Two features from the 1990s and 2010s showcase the ability of black female directors. The first feature film directed by a black lesbian, The Watermelon Woman (left), follows a young black gay woman who works in a video rental store. The character is attempting to make a documentary about a black actress from the 30s, noted for playing the stereotypical “mammy” roles in Vaudeville and film from the time. This film was also put under scrutiny by a Republican representative, Peter Hoekstra, the chairman of the House Education and Workforce Committee’s Subcommittee on Oversight and Investigations, at the time. He questioned the grant that Cheryl Dunye, the director, received from the NEA to make it. The Spike Lee executive-produced Pariah (right), premiered at Sundance in 2011, deservedly winning the Excellence in Cinematography Award. The film is visually and emotionally felt, pulling you in right from the opening sequence, which perfectly utilizes “My Neck, My Back” by Khia. The director, Dee Rees, has gone on to work for HBO (directing Bessie, which Queen Latifah stars in) as well as directing the 2017 Sundance hit Mudbound, which was acquired by Netflix shortly after its premiere.

 

These films show the prevalence of black queer voices that occasionally break through, although it might take a little digging to find them. Strongly enough, however, we are surrounded by them; on a recent trip to Montréal I stumbled upon a short at a museum (Never Apart) that I found deeply felt and incredibly moving. That short was Akosua Adoma Owusu’s Reluctantly Queer (left), its trailer viewable here. A friend recently alerted me to a new web series called Brown Girls, of which I watched the first two episodes and would recommended (you can watch all the episodes here). Other films to keep an eye out for are Garden of Eden, a narrative about a newly outed lesbian that recently premiered at Bushwick’s Starr Bar, and John Tengrove’s The Wound, which will be screened at this spring’s New Directors/New Films Festival in New York City.

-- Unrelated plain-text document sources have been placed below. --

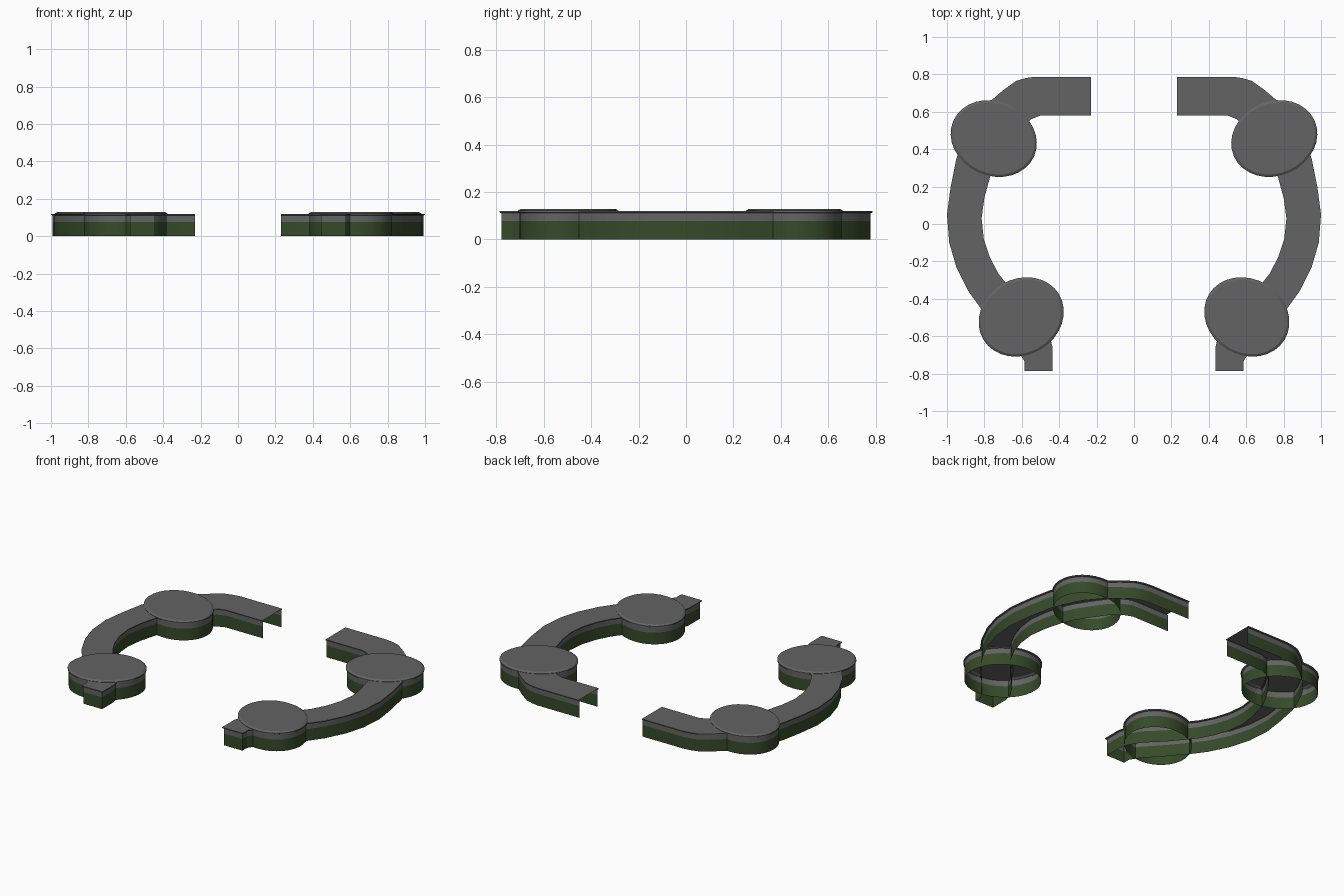
import bpy, bmesh, math
from mathutils import Vector

if "Cube" in bpy.data.objects:
    bpy.data.objects.remove(bpy.data.objects["Cube"])


def material(name, col):
    m = bpy.data.materials.new(name)
    m.diffuse_color = (*col, 1)
    m.use_nodes = True
    m.node_tree.nodes["Principled BSDF"].inputs["Base Color"].default_value = m.diffuse_color
    return m


GREY = material("stone_grey", (0.125, 0.125, 0.125))
GREEN = material("moss_green", (0.036, 0.068, 0.022))


def inset(pts, d, open_end):
    """Move a counter-clockwise outline inwards by d."""
    out, n = [], len(pts)
    for i, p in enumerate(pts):
        a = (p - pts[i - 1]).normalized()
        b = (pts[(i + 1) % n] - p).normalized()
        na, nb = Vector((-a.y, a.x)), Vector((-b.y, b.x))
        q = p + (na + nb) * d / max(0.3, 1 + na.dot(nb))
        if open_end and i in (0, n - 1):
            q.x = p.x
        out.append(q)
    return out


def shell(name, outline, levels, open_end=False):
    """Hollow shell, open below: levels are (inset, z) from bottom to top."""
    pts = [Vector(p) for p in outline]
    n = len(pts)
    bm = bmesh.new()
    rings = [[bm.verts.new((p.x, p.y, z)) for p in inset(pts, d, open_end)]
             for d, z in levels]
    for k, (lo, hi) in enumerate(zip(rings, rings[1:])):
        for i in range(n - 1 if open_end else n):
            j = (i + 1) % n
            f = bm.faces.new((lo[i], lo[j], hi[j], hi[i]))
            f.material_index = 1 if k == 0 else 0
    bm.faces.new(rings[-1])
    me = bpy.data.meshes.new(name)
    bm.to_mesh(me)
    bm.free()
    me.materials.append(GREY)
    me.materials.append(GREEN)
    ob = bpy.data.objects.new(name, me)
    bpy.context.collection.objects.link(ob)
    bpy.context.view_layer.objects.active = ob
    ob.select_set(True)
    bpy.ops.object.shade_smooth_by_angle(angle=math.radians(30))
    ob.select_set(False)
    m = ob.modifiers.new("mirror", "MIRROR")
    m.use_clip = False
    m.use_mirror_merge = False
    return ob


# curved wall: inner edge and outer edge, from the back end to the front stub
inner = [(.23, .58), (.50, .58), (.55, .56), (.62, .50), (.69, .40), (.74, .32),
         (.77, .25), (.80, .14), (.815, .03), (.803, -.08), (.77, -.18),
         (.725, -.265), (.69, -.31), (.60, -.42), (.50, -.52), (.45, -.60),
         (.435, -.66), (.435, -.787)]
outer = [(.23, .787), (.53, .787), (.58, .78), (.63, .765), (.70, .715), (.77, .655),
         (.86, .55), (.92, .43), (.95, .35), (.98, .20), (1.0, .05), (.988, -.10),
         (.95, -.23), (.885, -.36), (.82, -.45), (.72, -.57), (.62, -.68),
         (.585, -.735), (.585, -.787)]
shell("curved_wall", inner + outer[::-1],
      [(.008, 0), (.008, .077), (.008, .111), (0, .113), (0, .119)], True)


def ellipse(cx, cy, a, b, deg, n=32):
    t = math.radians(deg)
    pts = []
    for i in range(n):
        u = 2 * math.pi * i / n
        x, y = a * math.cos(u), b * math.sin(u)
        pts.append((cx + x * math.cos(t) - y * math.sin(t),
                    cy + x * math.sin(t) + y * math.cos(t)))
    return pts


# round bastions along the wall
bastion = [(.006, 0), (.006, .077), (.006, .111), (0, .114), (0, .121), (.013, .129)]
shell("back_bastion", ellipse(.75, .457, .236, .199, 24), bastion)
shell("front_bastion", ellipse(.603, -.497, .236, .203, -31), bastion)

And with the imminent release of Sara Jordenö’s Kiki (right) (March 1, IFC Center), a spiritual successor to Paris Is Burning, this spring is looking more robust as each day passes, with an endless roster of creators and works rightly getting their due.

Make yourself heard!